Thursday, November 10, 2011
A Letter to My Future Child, From A 16-Year Old Me
Dear Future Child,
Daughter, son, adopted, autistic, down-syndrome, gay, straight, republican, democrat, academically challenged or academically gifted - I love you.
I know what its like to be you. I've been there.
I know it sounds cliche, but that's why I'm writing this at this age. At this current time of writing, I'm 16 years old.
You see, every parent's number one defense or support in any argument with their child these days seems to be that they were once their child's age. However, through some odd adolescent reasoning, we don't believe them, or care to consider it as truth.
So I decided it would be a good idea to write you a letter a possible decade before you are even born, and more than that until you're my current age, of course. This way you can believe that I was truly once a child. This way, you can trust me with the conviction of knowing that I was there. Right where you stand reading this post at whatever age you do.
I've been there, done that.
I have been bullied, loved, hated, hurt, put on a pedestal, recognized, pushed, shoved, misinterpreted, underestimated, overestimated, rejected, dumped, had to dump, had to reject, had to say yes, peer pressured, been lied to, had to lie, threatened, helped, had to help, made mistakes - I have had many experiences- and still will have more in the future.
I don't want you think you are alone. I don't want you to think that I'll be of no help, because truly, your parents are the only people in the world that will be able to help you when times are tough. If you don't trust us, who will you go to?

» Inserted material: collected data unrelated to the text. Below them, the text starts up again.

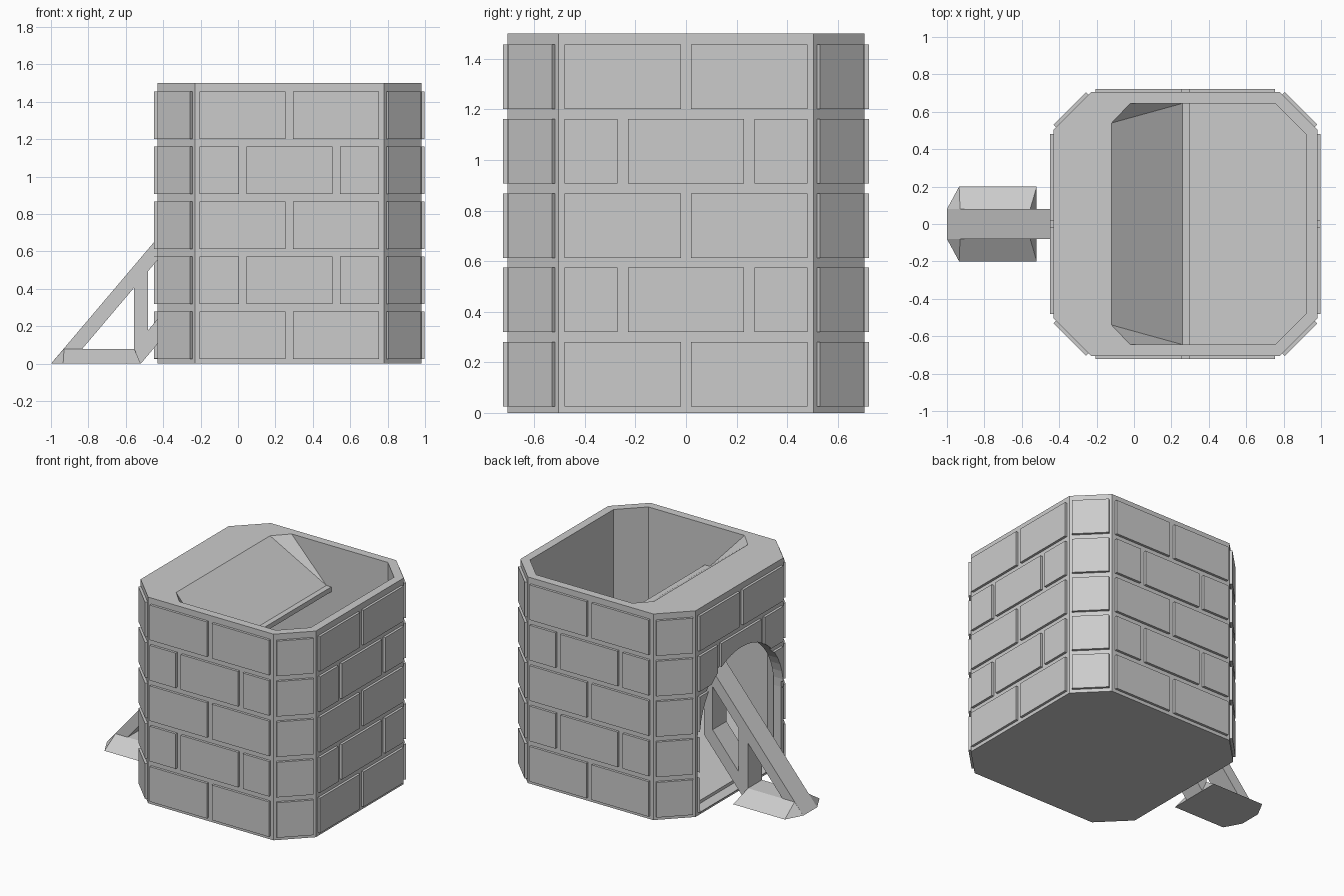
import bpy
import bmesh
import math
from mathutils import Matrix, Vector

cube = bpy.data.objects.get("Cube")
if cube:
    bpy.data.objects.remove(cube, do_unlink=True)

stone = bpy.data.materials.new("grey_stone")
stone.use_nodes = True
stone.diffuse_color = (0.6, 0.6, 0.6, 1)
shader = next(n for n in stone.node_tree.nodes if n.type == "BSDF_PRINCIPLED")
shader.inputs["Base Color"].default_value = stone.diffuse_color

HEIGHT = 1.5
CENTRE = 0.275
HALF = 0.705
PROUD = 0.018


def finish(name, bm):
    bmesh.ops.recalc_face_normals(bm, faces=bm.faces)
    mesh = bpy.data.meshes.new(name)
    bm.to_mesh(mesh)
    bm.free()
    mesh.materials.append(stone)
    obj = bpy.data.objects.new(name, mesh)
    bpy.context.collection.objects.link(obj)
    return obj


def add_prism(bm, profile, axis, low, high):
    """Extrude a 2D profile along an axis."""
    def place(a, b, c):
        return {"x": (c, a, b), "y": (a, c, b), "z": (a, b, c)}[axis]
    face = bm.faces.new([bm.verts.new(place(a, b, low)) for a, b in profile])
    grown = bmesh.ops.extrude_face_region(bm, geom=[face])["geom"]
    moved = [v for v in grown if isinstance(v, bmesh.types.BMVert)]
    bmesh.ops.translate(bm, verts=moved, vec=Vector(place(0, 0, high - low)))


def prism(name, profile, axis, low, high):
    bm = bmesh.new()
    add_prism(bm, profile, axis, low, high)
    return finish(name, bm)


def hull(name, points):
    bm = bmesh.new()
    for p in points:
        bm.verts.new(p)
    bmesh.ops.convex_hull(bm, input=bm.verts)
    return finish(name, bm)


def octagon(half, flat):
    """Square plan with cut corners around the tower centre."""
    quarter = [(half, flat), (flat, half)]
    pts = []
    for sx, sy in ((1, 1), (-1, 1), (-1, -1), (1, -1)):
        side = quarter if sx * sy > 0 else quarter[::-1]
        pts += [(CENTRE + sx * a, sy * b) for a, b in side]
    return pts


def boolean(obj, tool, operation):
    mod = obj.modifiers.new("cut", "BOOLEAN")
    mod.object = tool
    mod.operation = operation
    mod.solver = "EXACT"
    bpy.context.view_layer.update()
    graph = bpy.context.evaluated_depsgraph_get()
    result = bpy.data.meshes.new_from_object(obj.evaluated_get(graph))
    obj.modifiers.clear()
    obj.data = result


# Tower shell with hollow inside and arched doorway
shell = prism("tower_shell", octagon(HALF, 0.505), "z", 0, HEIGHT)
hollow = prism("hollow_cutter", octagon(0.645, 0.48), "z", 0.03, HEIGHT + 0.1)
arch = [(0.48 * math.cos(math.pi * i / 24), 0.57 + 0.48 * math.sin(math.pi * i / 24))
        for i in range(25)]
door = prism("door_cutter", arch + [(-0.48, 0.03), (0.48, 0.03)], "x", -0.6, -0.3)
boolean(shell, hollow, "DIFFERENCE")
boolean(shell, door, "DIFFERENCE")

# Upper ledge with sloping baffle
ledge = prism("upper_baffle",
              [(-0.5, HEIGHT), (-0.12, HEIGHT), (0.26, 1.2), (0.30, 1.2),
               (0.30, 1.165), (0.25, 1.165), (-0.14, 1.46), (-0.5, 1.46)],
              "y", -0.7, 0.7)
boolean(ledge, hollow, "INTERSECT")
for name, s in (("left", 1), ("right", -1)):
    hull("baffle_corner_" + name,
         [(-0.12, s * 0.54, HEIGHT), (-0.12, s * 0.645, HEIGHT),
          (-0.02, s * 0.645, HEIGHT), (0.26, s * 0.645, 1.2)])

# Lower ramp leading to the doorway
ramp = prism("lower_ramp", [(-0.42, 0.0), (1.0, 0.0), (1.0, 0.66), (-0.42, 0.03)],
             "y", -0.7, 0.7)
boolean(ramp, hollow, "INTERSECT")

# Brick courses: two bricks, or three with a shifted joint
LONG = [(-0.48, -0.02), (0.02, 0.48)]
SHIFTED = [(-0.48, -0.27), (-0.23, 0.23), (0.27, 0.48)]


def brick_wall(name, angle, distance, corner=False):
    bm = bmesh.new()
    for row in range(5):
        z = 0.025 + 0.294 * row
        spans = [(-0.123, 0.123)] if corner else (SHIFTED if row % 2 else LONG)
        for a, b in spans:
            add_prism(bm, [(a, z), (b, z), (b, z + 0.255), (a, z + 0.255)],
                      "x", distance - 0.01, distance + PROUD)
    turn = Matrix.Translation((CENTRE, 0, 0)) @ Matrix.Rotation(angle, 4, "Z")
    bmesh.ops.transform(bm, matrix=turn, verts=bm.verts)
    return finish(name, bm)


for i, side in enumerate(("left", "back", "right", "front")):
    wall = brick_wall("bricks_" + side, i * math.pi / 2, HALF)
    if side == "right":
        boolean(wall, door, "DIFFERENCE")
    brick_wall("corner_bricks_" + side, (i + 0.5) * math.pi / 2,
               (HALF + 0.505) / math.sqrt(2), corner=True)

for tool in (hollow, door):
    bpy.data.objects.remove(tool, do_unlink=True)

# Outer support frame
SLOPE = 1.18


def sloped(x, start):
    return (x, SLOPE * (x - start))


def bar(name, profile):
    return prism(name, profile, "y", -0.08, 0.08)


bar("main_brace", [(-1, 0), (-0.9, 0), sloped(-0.2, -0.9), sloped(-0.2, -1)])
bar("lower_brace", [(-0.52, 0), sloped(-0.2, -0.52), sloped(-0.2, -0.635),
                    (-0.555, 0.09), (-0.555, 0)])
bar("outer_post", [(-0.555, 0.05), (-0.48, 0.1), sloped(-0.48, -0.92),
                   sloped(-0.555, -0.92)])
bar("inner_post", [sloped(-0.27, -0.6), sloped(-0.2, -0.6),
                   sloped(-0.2, -0.92), sloped(-0.27, -0.92)])
hull("support_foot",
     [(x, s * y, z) for s in (1, -1) for x, y, z in
      ((-1, 0.08, 0), (-0.935, 0.2, 0), (-0.52, 0.2, 0),
       (-0.93, 0.08, 0.08), (-0.555, 0.08, 0.08))])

And I'm not saying that my experiences will stop as a parent either. I will give you the wrong advice. I will still make mistakes. In many cases, you will teach me.
My point is, in prospect, I see myself telling you what every parent tells their kid - that I have been "there". And unfortunately, I see you reacting similarly to the way I did when I was a bit younger - with disbelief. Both of my parents have used this as a support, and I rejected it. I kept things to myself, and in turn made more mistakes than I needed to in the first place. The problem is, my parents never had any proof that they knew what was going on in my life, and that they had similar experiences. So I never believed them until I was too late to take advantage of their advice.

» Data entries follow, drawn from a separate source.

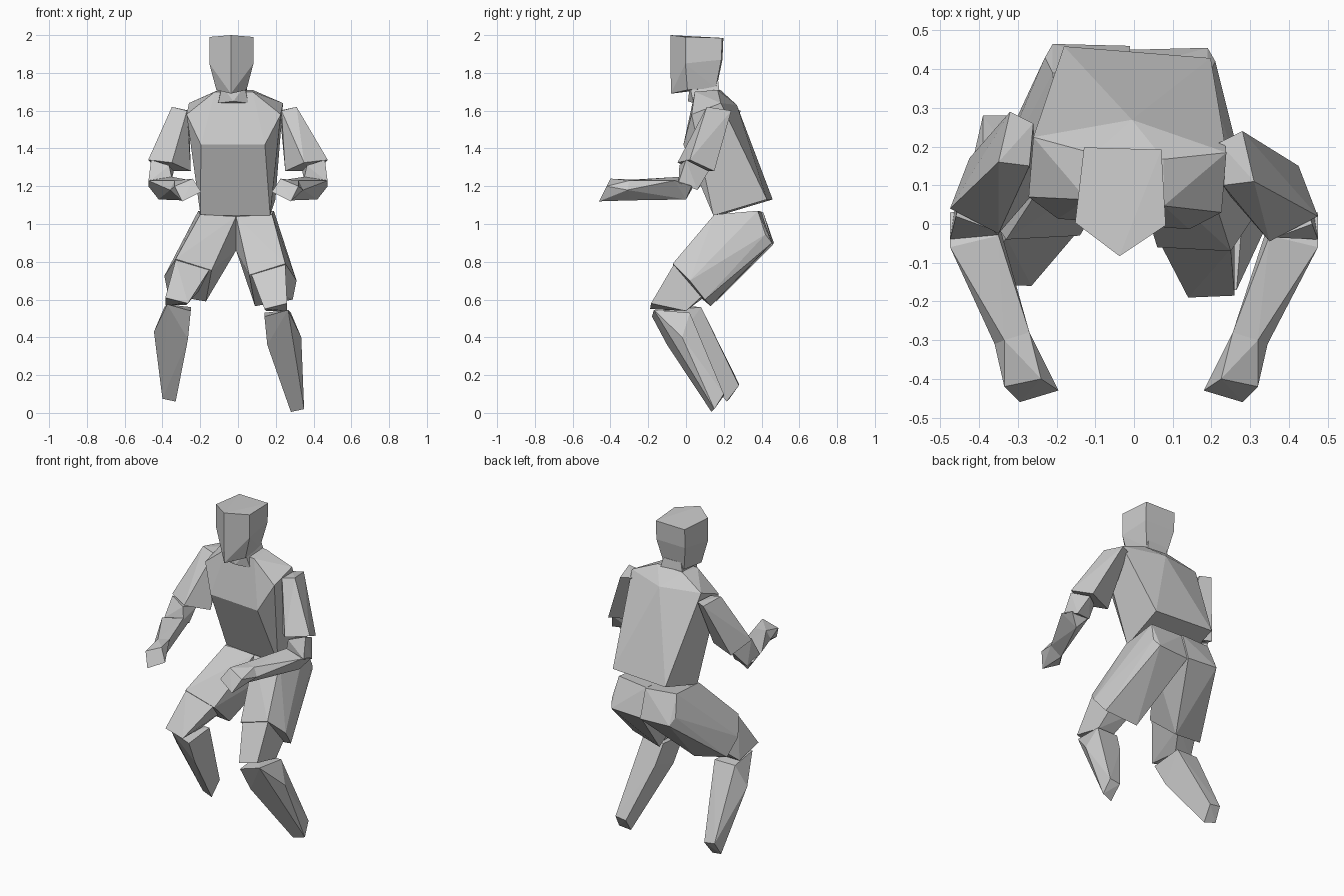
import bpy
import bmesh
from mathutils import Matrix, Vector

default_cube = bpy.data.objects.get("Cube")
if default_cube:
    bpy.data.objects.remove(default_cube, do_unlink=True)

# One plain grey for the whole figure
grey = bpy.data.materials.new("light_grey")
grey.use_nodes = True
colour = (0.6, 0.6, 0.6, 1)
grey.diffuse_color = colour
grey.node_tree.nodes["Principled BSDF"].inputs["Base Color"].default_value = colour


def faceted_part(name, points):
    """Flat-shaded convex block wrapped around a few corner points."""
    bm = bmesh.new()
    for point in points:
        bm.verts.new(point)
    result = bmesh.ops.convex_hull(bm, input=bm.verts)
    unused = {v for v in result["geom_interior"] + result["geom_unused"]
              if isinstance(v, bmesh.types.BMVert) and not v.link_faces}
    bmesh.ops.delete(bm, geom=list(unused), context="VERTS")
    bmesh.ops.dissolve_limit(bm, angle_limit=0.04, verts=bm.verts, edges=bm.edges)
    bmesh.ops.recalc_face_normals(bm, faces=bm.faces)
    mesh = bpy.data.meshes.new(name)
    bm.to_mesh(mesh)
    bm.free()
    mesh.materials.append(grey)
    part = bpy.data.objects.new(name, mesh)
    bpy.context.collection.objects.link(part)
    return part


def symmetric_part(name, half, centre_x, yaw):
    """Mirror the left half, then turn the part slightly about the vertical."""
    turn = Matrix.Translation((centre_x, 0, 0)) @ Matrix.Rotation(yaw, 4, "Z")
    both = [(side * x, y, z) for x, y, z in half for side in (1, -1) if x or side > 0]
    faceted_part(name, [turn @ Vector(point) for point in both])


def limb_segment(name, start, end, start_shift, end_shift):
    """Left segment plus its mirrored right twin, whose ends are posed by the shifts."""
    faceted_part("left_" + name, start + end)
    twin = [Vector((-x, y, z)) + Vector(shift)
            for ring, shift in ((start, start_shift), (end, end_shift))
            for x, y, z in ring]
    faceted_part("right_" + name, twin)


# Torso: waist, chest, shoulders, collar
symmetric_part("torso", [
    (.185, .16, 1.045), (.19, .445, 1.13), (.17, 0, 1.42),
    (.25, .05, 1.58), (.25, .205, 1.64), (0, .27, 1.63),
    (.1, .055, 1.7), (.09, .175, 1.71)], centre_x=-.027, yaw=-.08)

# Neck leaning forward under the head
symmetric_part("neck", [
    (.08, .04, 1.64), (0, .01, 1.65), (.08, .18, 1.68),
    (.06, .02, 1.73), (.06, .17, 1.76)], centre_x=-.025, yaw=0)

# Head with a vertical ridge down the face
symmetric_part("head", [
    (.117, 0, 1.99), (.1, .195, 1.985), (0, -.083, 2),
    (.117, 0, 1.85), (.1, .19, 1.87),
    (.08, .01, 1.71), (.07, .16, 1.72), (0, -.08, 1.69)],
    centre_x=-.035, yaw=-.03)

# Legs
hip = [(.18, .15, 1.05), (.19, .38, 1.07), (.21, .42, .945), (.19, .455, .9),
       (-.01, .17, 1.04), (-.01, .4, 1.06), (-.01, .45, .89), (-.01, .2, .86)]
thigh_end = [(.25, -.07, .79), (.06, -.06, .73), (.31, .02, .7),
             (.29, .1, .6), (.09, .13, .565)]
limb_segment("thigh", hip, thigh_end, (-.02, .01, 0), (-.08, .03, .025))

knee_top = [(.25, -.065, .785), (.07, -.055, .735), (.25, .12, .65), (.12, .12, .63)]
knee_end = [(.14, -.19, .55), (.26, -.185, .58), (.26, 0, .54), (.15, 0, .54)]
limb_segment("knee", knee_top, knee_end, (-.08, .03, .025), (-.125, .03, .03))

shin_top = [(.14, -.18, .51), (.265, -.17, .545), (.28, .02, .53), (.14, .02, .53)]
calf = [(.155, -.1, .36), (.335, -.02, .4), (.16, .07, .41)]
ankle = [(.28, .135, .005), (.35, .15, .02), (.34, .2, .1), (.27, .2, .09)]
limb_segment("shin", shin_top + calf, ankle, (-.11, .06, .03), (-.05, .08, .055))

# Arms
shoulder = [(.31, .11, 1.62), (.28, .24, 1.6), (.22, .21, 1.6), (.23, .1, 1.6)]
arm_end = [(.425, .15, 1.28), (.475, .02, 1.34), (.35, -.045, 1.325), (.25, .07, 1.28)]
limb_segment("upper_arm", shoulder, arm_end, (-.04, .05, 0), (0, .02, 0))

elbow_top = [(.46, 0, 1.34), (.365, -.035, 1.31), (.42, .12, 1.28), (.34, .06, 1.28)]
elbow_end = [(.475, -.04, 1.22), (.35, -.03, 1.24), (.46, .06, 1.18), (.36, .04, 1.19)]
limb_segment("elbow", elbow_top, elbow_end, (0, .02, 0), (0, 0, 0))

forearm_top = [(.475, -.06, 1.23), (.35, -.03, 1.25), (.475, .03, 1.2),
               (.36, .04, 1.2), (.42, 0, 1.13)]
wrist = [(.345, -.31, 1.18), (.32, -.3, 1.23), (.255, -.28, 1.235), (.28, -.3, 1.125)]
limb_segment("forearm", forearm_top, wrist, (0, 0, 0), (-.015, 0, 0))

fist = [(.18, -.43, 1.17), (.225, -.4, 1.24), (.32, -.42, 1.2), (.28, -.46, 1.12)]
limb_segment("hand", wrist, fist, (-.015, 0, 0), (-.015, 0, 0))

So my solution is this. One day, I will most likely explain to you that I have had similar experiences to those you are going through, maybe you'll believe me - maybe you won't.
I am still a child, and I'm telling you - moreover, proving to you that I am that friend you are looking for, that best friend you need, that parent you wish you had.
Because you see, this isn't only a letter to my future child (you), this is a letter to my future self.
You can trust me. Because I promise you, I promise the Aadil of the future, that I will be the best parent I can be, and love you for who you are.
Because my future child, life is wonderful, but not easy. There are consequences for our actions. At some point, you will test my sanity and patience, but my determination to aid you in being the best you can be, will not stop.
At this moment in time, I think of what it will be like to to see your eyes meet mine. I sometimes brainstorm what I will name you; I think of the features you will have that I have or had too. But most importantly, I have visions of how your life will bring my life a sense of purpose.
And that I hope my life will bring your life trust and sincerity.
And now, as I sit here and think of what it will be to someday share this letter of hopes and dreams with you, I think of what hopes and dreams you will have. I wonder what journeys I will be fortunate enough to be a part of. I wonder what choices you will make, what mistakes you will make, what accomplishments you will make, what you will want to be. And all of these thoughts, they encourage me to keep learning from my own parents. These thoughts remind me of what I mean to my parents, and what my parents mean to me. I want you to know that I will not interfere in your choices, but help you make the right ones. Your happiness will be my happiness, and your trouble will be my trouble as well. I want you to know, and never doubt for even a second, how very much you were loved and thought about way before you were born. I want you to understand how much I wanted you, prayed for you, thought about how I would parent you. I want you to know that even at the age of 16, I knew that you would be the most important thing that would happen in my life. I want you to know that I think about how to make sure that you and I will have the best possible life together, enjoy each other, help each other, and learn from each other.
And lastly, I want you to know that every little preparation I am making, and will continue to make to be the best possible father I can be to you, is worth it. Because I love you.
See you in the future, and I guess I'll see myself in the future too,